The principal benefit of the Google TSO is that compensation expense will be more closely aligned with pay delivery. In addition, if options are granted “underwater,” the TSO eliminates the need to take corrective measures, such as making additional grants like Microsoft has done, or repricing the options as Apple did. These grants still have incentive and retention value.
The change makes TSOs quite similar to restricted stock, which is used more frequently now that there is an accounting charge on the grant of options. (Remember, the accounting advantages of options have been eliminated.) In the case of a TSO, participants will have the ability to time their taxable income since they choose when to sell or exercise the option, unlike restricted stock, which is taxable at a fixed period-namely, the date it vests. Employees perceive a higher value for both restricted stock and TSOs. Traditional options only have value if they go up in price.
The company and shareholders also benefit. The company will be able to grant a lower number of option shares to deliver the same compensation value since value of a TSO option will be greater than that of a traditional option. This is a key advantage to employers and shareholders because the number of shares outstanding is reduced, thus reducing dilution. The sale feature also should allow companies to make stock grants more often because shareholders are generally more likely to approve new share authorizations when the number of outstanding options held by employees, i.e., overhang, is lower.

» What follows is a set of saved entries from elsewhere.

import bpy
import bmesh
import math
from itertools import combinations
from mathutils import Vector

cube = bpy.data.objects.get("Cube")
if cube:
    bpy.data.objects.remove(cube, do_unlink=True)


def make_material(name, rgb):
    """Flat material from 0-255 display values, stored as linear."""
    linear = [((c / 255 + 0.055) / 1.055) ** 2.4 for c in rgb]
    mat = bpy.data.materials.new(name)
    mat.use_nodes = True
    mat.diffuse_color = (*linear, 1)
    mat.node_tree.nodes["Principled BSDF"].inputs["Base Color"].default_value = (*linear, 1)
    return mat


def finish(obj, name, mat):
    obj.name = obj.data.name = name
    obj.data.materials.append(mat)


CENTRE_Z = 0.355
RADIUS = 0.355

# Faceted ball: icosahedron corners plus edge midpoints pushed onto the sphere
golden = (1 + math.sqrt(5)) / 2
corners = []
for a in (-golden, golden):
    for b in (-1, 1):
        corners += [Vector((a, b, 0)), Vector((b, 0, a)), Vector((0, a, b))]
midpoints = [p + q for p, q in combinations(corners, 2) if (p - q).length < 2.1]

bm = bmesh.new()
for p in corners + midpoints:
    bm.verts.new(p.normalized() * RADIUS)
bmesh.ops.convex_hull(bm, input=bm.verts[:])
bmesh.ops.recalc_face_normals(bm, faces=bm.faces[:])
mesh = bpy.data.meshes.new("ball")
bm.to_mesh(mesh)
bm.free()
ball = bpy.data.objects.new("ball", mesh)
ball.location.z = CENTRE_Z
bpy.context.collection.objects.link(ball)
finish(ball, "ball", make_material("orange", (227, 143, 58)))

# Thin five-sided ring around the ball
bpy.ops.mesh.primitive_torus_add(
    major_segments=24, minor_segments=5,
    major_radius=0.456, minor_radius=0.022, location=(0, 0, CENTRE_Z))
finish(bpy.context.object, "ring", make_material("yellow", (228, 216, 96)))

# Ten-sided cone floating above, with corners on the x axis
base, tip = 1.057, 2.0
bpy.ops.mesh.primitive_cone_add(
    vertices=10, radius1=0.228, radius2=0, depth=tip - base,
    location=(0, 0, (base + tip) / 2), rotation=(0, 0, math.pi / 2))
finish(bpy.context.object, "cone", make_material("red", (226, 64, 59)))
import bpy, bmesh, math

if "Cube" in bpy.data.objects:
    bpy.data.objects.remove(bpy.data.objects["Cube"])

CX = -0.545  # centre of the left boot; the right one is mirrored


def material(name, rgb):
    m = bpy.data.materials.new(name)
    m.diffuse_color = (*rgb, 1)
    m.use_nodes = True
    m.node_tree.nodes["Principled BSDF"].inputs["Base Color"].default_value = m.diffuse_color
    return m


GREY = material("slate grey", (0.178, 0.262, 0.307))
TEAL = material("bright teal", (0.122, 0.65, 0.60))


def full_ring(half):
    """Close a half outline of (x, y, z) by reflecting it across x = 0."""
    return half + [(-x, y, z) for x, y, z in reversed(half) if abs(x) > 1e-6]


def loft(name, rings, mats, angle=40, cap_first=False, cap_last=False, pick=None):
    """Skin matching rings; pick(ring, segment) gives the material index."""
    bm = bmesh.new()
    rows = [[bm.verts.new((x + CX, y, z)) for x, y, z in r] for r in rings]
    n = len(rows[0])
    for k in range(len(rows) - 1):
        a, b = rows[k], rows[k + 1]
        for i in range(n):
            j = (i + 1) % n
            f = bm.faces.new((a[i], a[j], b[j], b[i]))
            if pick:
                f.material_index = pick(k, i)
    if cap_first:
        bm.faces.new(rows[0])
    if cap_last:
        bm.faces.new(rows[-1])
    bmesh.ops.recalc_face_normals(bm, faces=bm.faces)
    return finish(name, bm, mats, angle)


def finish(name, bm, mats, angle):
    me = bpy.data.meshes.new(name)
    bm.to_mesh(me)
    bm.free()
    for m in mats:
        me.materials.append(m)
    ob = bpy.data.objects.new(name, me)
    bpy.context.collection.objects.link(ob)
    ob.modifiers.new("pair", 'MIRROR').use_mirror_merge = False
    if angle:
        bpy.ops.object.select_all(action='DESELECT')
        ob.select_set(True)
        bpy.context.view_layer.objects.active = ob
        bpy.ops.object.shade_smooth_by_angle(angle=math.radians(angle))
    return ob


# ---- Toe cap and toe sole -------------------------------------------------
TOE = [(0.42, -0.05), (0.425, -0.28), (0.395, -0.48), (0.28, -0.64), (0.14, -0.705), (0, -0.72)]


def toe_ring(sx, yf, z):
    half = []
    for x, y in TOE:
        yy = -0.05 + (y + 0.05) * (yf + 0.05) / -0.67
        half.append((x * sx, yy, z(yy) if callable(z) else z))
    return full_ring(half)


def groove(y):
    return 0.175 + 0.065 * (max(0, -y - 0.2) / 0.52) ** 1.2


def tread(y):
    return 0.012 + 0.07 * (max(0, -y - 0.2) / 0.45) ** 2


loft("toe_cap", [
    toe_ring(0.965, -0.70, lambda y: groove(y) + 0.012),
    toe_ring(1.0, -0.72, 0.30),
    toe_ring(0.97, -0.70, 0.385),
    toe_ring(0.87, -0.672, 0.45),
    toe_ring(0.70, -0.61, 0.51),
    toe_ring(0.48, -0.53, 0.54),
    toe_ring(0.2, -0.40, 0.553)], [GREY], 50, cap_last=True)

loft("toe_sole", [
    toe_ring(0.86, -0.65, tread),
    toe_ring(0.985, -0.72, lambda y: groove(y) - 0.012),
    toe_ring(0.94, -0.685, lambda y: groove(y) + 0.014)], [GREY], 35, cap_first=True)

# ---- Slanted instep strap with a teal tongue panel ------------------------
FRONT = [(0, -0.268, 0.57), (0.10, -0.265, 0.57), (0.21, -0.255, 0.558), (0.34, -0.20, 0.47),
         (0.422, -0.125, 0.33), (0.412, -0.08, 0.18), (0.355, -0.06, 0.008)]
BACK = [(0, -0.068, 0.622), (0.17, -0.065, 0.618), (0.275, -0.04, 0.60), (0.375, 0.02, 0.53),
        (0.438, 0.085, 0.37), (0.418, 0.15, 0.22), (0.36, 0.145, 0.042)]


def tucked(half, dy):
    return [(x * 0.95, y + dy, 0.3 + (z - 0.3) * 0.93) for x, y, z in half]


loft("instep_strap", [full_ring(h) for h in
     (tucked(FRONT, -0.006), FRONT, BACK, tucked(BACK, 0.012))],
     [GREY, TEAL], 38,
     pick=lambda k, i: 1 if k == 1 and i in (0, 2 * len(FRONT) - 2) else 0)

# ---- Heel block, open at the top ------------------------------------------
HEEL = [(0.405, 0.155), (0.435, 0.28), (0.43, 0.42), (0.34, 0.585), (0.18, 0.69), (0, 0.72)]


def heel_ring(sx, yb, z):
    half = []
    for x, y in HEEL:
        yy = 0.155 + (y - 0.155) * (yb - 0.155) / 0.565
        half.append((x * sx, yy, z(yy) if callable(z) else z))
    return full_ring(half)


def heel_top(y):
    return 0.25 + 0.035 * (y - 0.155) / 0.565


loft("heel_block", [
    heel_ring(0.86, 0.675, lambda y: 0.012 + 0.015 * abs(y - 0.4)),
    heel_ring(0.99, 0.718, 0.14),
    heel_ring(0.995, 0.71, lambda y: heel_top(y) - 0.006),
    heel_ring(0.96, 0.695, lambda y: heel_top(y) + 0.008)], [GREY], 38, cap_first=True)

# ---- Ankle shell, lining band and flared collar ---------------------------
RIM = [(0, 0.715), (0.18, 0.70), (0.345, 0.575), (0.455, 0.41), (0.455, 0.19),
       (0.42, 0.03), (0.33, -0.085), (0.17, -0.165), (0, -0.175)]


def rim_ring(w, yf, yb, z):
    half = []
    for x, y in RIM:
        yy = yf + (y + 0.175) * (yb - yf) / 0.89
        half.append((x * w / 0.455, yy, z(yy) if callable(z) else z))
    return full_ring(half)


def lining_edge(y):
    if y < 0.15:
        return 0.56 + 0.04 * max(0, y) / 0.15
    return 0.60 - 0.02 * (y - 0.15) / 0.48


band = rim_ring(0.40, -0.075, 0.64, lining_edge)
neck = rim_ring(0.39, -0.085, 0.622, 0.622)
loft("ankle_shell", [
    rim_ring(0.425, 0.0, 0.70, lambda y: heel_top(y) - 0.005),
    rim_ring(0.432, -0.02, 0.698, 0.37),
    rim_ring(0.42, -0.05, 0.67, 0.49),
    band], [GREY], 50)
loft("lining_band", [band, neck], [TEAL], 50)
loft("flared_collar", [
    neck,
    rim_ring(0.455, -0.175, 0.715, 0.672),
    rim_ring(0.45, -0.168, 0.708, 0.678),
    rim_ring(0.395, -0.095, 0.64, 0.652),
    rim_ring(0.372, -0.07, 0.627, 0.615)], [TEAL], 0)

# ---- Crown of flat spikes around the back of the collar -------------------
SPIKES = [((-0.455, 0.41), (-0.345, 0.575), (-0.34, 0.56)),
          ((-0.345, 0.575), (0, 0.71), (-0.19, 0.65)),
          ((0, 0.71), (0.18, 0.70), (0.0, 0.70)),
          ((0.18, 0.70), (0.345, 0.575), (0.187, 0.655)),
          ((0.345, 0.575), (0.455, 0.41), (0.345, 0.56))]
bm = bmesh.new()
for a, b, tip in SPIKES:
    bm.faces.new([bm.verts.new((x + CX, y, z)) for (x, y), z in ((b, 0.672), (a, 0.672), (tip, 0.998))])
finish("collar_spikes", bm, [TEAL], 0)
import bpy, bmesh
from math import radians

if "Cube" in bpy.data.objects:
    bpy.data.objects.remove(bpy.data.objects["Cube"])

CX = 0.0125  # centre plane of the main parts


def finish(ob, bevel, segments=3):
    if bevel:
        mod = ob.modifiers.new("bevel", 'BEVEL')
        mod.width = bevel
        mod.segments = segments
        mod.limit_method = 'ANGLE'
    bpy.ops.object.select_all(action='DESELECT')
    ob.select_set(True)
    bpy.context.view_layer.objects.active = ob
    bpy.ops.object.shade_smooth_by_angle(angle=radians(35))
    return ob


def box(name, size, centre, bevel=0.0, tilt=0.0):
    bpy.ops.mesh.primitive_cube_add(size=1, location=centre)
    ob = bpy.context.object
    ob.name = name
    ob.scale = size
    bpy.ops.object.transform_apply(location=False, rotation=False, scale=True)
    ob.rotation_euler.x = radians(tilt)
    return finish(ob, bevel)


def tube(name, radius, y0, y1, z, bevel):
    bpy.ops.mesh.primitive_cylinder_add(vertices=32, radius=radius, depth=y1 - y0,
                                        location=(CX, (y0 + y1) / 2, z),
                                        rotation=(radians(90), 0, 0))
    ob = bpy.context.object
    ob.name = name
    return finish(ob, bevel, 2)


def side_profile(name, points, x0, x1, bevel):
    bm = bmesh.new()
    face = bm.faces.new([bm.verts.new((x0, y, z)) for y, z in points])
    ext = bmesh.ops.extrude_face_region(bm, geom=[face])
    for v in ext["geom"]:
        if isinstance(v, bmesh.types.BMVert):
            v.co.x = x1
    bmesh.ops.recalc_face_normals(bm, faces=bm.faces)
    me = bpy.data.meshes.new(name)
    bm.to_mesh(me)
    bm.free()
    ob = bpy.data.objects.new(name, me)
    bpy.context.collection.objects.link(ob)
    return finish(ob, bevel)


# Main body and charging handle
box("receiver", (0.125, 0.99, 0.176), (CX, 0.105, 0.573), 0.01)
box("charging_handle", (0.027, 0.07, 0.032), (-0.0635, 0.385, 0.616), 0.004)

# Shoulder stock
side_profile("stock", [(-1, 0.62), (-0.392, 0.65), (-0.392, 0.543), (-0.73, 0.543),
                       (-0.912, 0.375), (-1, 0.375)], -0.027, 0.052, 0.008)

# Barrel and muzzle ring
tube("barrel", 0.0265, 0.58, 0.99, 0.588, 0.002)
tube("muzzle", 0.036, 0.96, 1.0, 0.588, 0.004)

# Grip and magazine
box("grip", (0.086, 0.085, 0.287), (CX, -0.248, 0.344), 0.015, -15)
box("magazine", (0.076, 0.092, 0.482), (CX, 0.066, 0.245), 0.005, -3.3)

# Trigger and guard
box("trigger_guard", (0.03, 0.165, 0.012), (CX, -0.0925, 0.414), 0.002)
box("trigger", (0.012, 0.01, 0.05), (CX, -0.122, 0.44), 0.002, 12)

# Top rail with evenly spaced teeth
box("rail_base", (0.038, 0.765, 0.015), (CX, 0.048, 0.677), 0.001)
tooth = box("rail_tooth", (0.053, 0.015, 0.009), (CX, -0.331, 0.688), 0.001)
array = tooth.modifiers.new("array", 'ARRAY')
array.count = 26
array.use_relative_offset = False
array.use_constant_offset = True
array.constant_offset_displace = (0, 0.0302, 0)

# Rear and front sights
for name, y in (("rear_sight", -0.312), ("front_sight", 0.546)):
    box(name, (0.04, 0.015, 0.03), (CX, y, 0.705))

The company still receives a tax deduction for the amounts realized by the participants on the sale to financial institutions. Thus, it could receive a deduction for underwater options that are sold. These options will not be exercised and ordinarily the deduction would be lost. For employees, competitive bidding by several financial institutions will help ensure receiving a fair price for options.
Caveats for Companies
Some advisers suggest that institutional investors and related advisory services may not distinguish between options held by employees and those transferred to financial institutions in calculating overhang. However, analysts will generally recognize the key value of selling underwater options in reducing overhang. Institutional holders are more likely to object to the right of participants to realize compensation even when the exercise price exceeds fair market value. This same objection is made to restricted stock that vests upon a period of service, dubbed “pay for pulse.”
Initially, compensation expense will increase for new options and previously outstanding options affected by the program because they are more valuable, but that is unlikely to generate a lot of criticism.
This is not a good time for changing the nature of option grants (see “The Truth Behind the Backdating Brouhaha,” December 2006). So far, at least 66 top officers, including approximately 20 CEOs, have been terminated as a result of backdating scandals. It is estimated that 150 companies are under investigation, and the number continues to grow. In the midst of the resulting turmoil, compensation committees and boards may be reluctant to change any options until this is accomplished.
Compensation experts foresee more widespread adoption of these programs. TSOs may not be appropriate for smaller firms due to their higher administrative costs, but for larger firms the benefits to employers and employees outweigh the additional costs. The transition, however, will take time. TSOs constitute a major change, and compensation committees will need time to adjust, especially in light of the backdating issue.
Arthur H. Kroll is CEO of Hartsdale, N.Y.-based KST Consulting Group, and author of Compensating Executives.